Fangclub – ‘Vulture Culture’

By Andy Joice

Inspiration for art can come from many different places. Be it visual or chemical, external factors or internal feelings. Like so many of the most compelling, thought provoking, and moving artists, Fangclub channel emotion as their main source of inspiration – both negative and positive, they embrace it all, and have used it to create their emotionally charged sophomore album ‘Vulture Culture’.

As part of the process, the Irish natives isolated themselves on a month-long retreat at Giant Wafer Studios in rural Wales. While this helped the writing process, it naturally put a strain on their mental health, with drummer Dara Coleman jokingly admitting “I was willing to lose my mind for the album. Around day twenty, I became paranoid that everyone in the house hated me.”

Forcing himself to write lyrics at the last minute in an attempt to stay as raw as possible, vocalist/guitarist Steven King is unbearably honest. “It forced me to use pretty revealing lines because I didn’t have time to hide the real stories.” The outcome is a brutally visceral record with themes of fear, paranoia and violence laced throughout. “The album became about violence. There’s violence in the tones of it. Towards yourself and to other things.”
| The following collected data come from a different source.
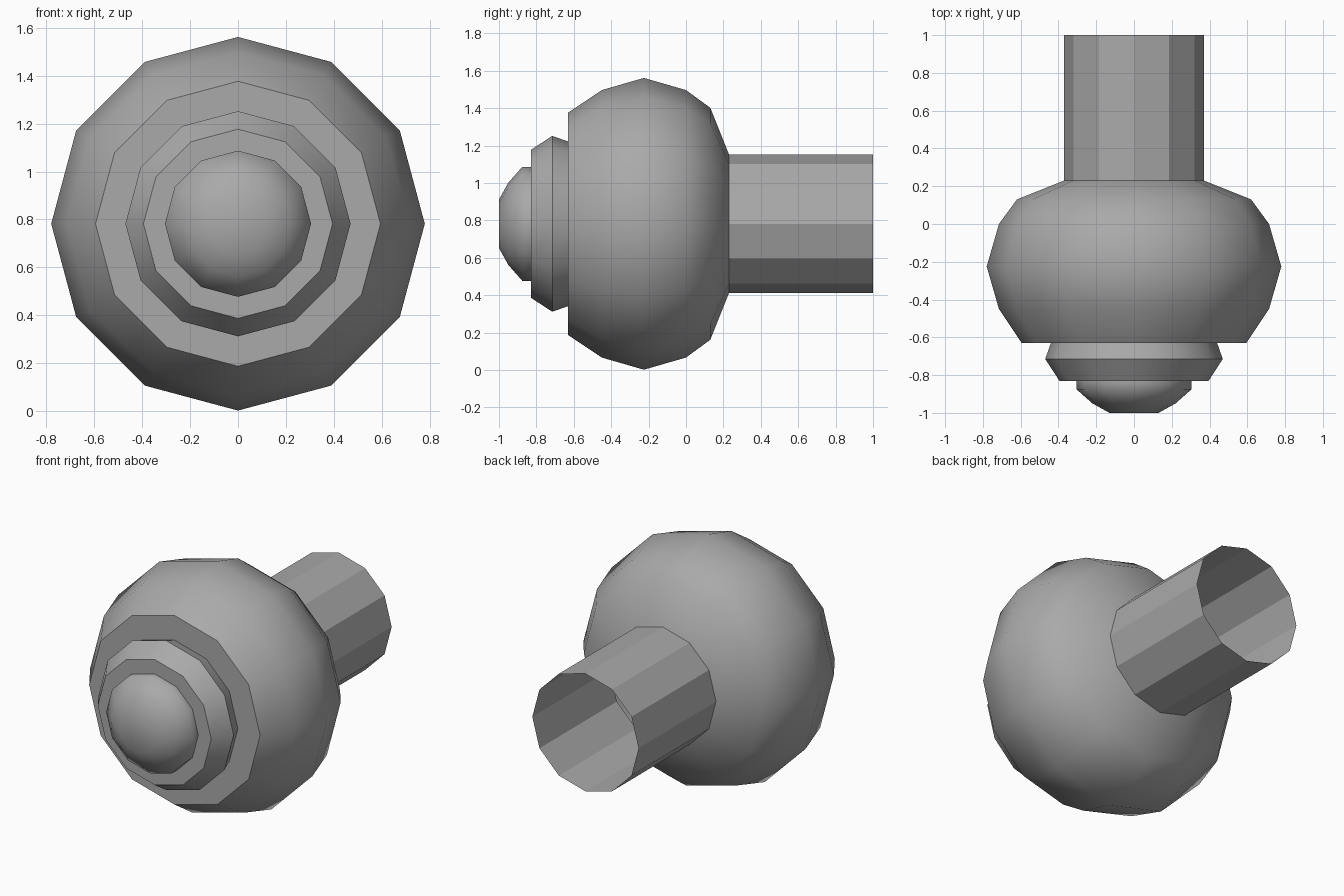
import bpy
import bmesh
import math

SIDES = 12
CENTRE_Z = 0.782

cube = bpy.data.objects.get("Cube")
if cube:
    bpy.data.objects.remove(cube, do_unlink=True)

grey = bpy.data.materials.new("plain grey")
grey.use_nodes = True
colour = (0.4, 0.4, 0.4, 1)
grey.diffuse_color = colour
grey.node_tree.nodes["Principled BSDF"].inputs["Base Color"].default_value = colour


def lathe(name, profile, smooth=True, cap=False):
    """Turn (y, radius) points, listed front to back, around the y axis."""
    bm = bmesh.new()
    rings = []
    for y, r in profile:
        ring = []
        for i in range(SIDES):
            a = math.tau * i / SIDES
            ring.append(bm.verts.new((r * math.cos(a), y, CENTRE_Z + r * math.sin(a))))
        rings.append(ring)
    for lo, hi in zip(rings, rings[1:]):
        for i in range(SIDES):
            j = (i + 1) % SIDES
            bm.faces.new((lo[i], hi[i], hi[j], lo[j]))
    if cap:
        bm.faces.new(rings[0])
    mesh = bpy.data.meshes.new(name)
    bm.to_mesh(mesh)
    bm.free()
    mesh.materials.append(grey)
    obj = bpy.data.objects.new(name, mesh)
    bpy.context.collection.objects.link(obj)
    if smooth:
        bpy.ops.object.select_all(action='DESELECT')
        obj.select_set(True)
        bpy.context.view_layer.objects.active = obj
        bpy.ops.object.shade_smooth_by_angle(angle=math.radians(50))


# Rounded body with its flat front rim and the shoulder into the stem
lathe("body", [(-0.63, 0.44), (-0.63, 0.595), (-0.45, 0.715), (-0.225, 0.78),
               (0, 0.715), (0.13, 0.62), (0.23, 0.37)])

# Collar and rounded tip on the front
lathe("collar", [(-0.83, 0.305), (-0.83, 0.395), (-0.715, 0.47), (-0.63, 0.44)])
lathe("tip", [(-1, 0.13), (-0.95, 0.22), (-0.875, 0.305), (-0.83, 0.305)], cap=True)

# Hollow, faceted stem, open at the back
lathe("stem", [(0.23, 0.37), (1, 0.37)], smooth=False)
Perhaps the least violent is opening track ‘Last Time’. Opening with a slow, Radiohead-esque intro, King’s voice is achingly tender. A gentle melody soothingly cushions the fragility in his delivery, before building to a balladic chorus. Written around extracts of a confessional note towards his girlfriend, it’s a slow building love song that oozes passion and heart.

Standout track and single ‘Hesitation’ deals with addiction and draws from King’s experiences with drugs, as well as the paranoia and suicidal thoughts that came with it. Punchy, direct and deceptively sinister, the track closes with a children’s choir that adds to the malevolence.

The album’s namesake ‘Vulture Culture’ reflects just that – Vulture Culture. The theory that people are always hovering around you, waiting for you to fuck up to pick the bones, it’s something King became acutely aware of both from the entertainment industry and within his home town of Rush, north of Dublin.

Closing with ‘Slow’, the album returns to the theme of paranoia and addiction. The chorus of “higher than high / lower than low / I’m going insane and nobody knows” typifies Kings inner struggles. A pounding melody from bassist Kevin Keane, matched in ferocity by Coleman, lays the perfect landscape for King’s soaring vocals. If there was ever the perfect accompanying track for ‘Hesitations’, it’s this one.

So while there isn’t anything ground-breaking within Vulture Culture, it’s a fantastically well written and well composed record. Stuffed with emotive lyrics, captivating hooks, and fuzz laden guitars, its charm is in its raw honesty.


Three more album reviews for you

Stand Atlantic - 'Pink Elephant'

Creeper - 'Sex, Death & The Infinite Void'

Wilderun - 'Veil of Imagination'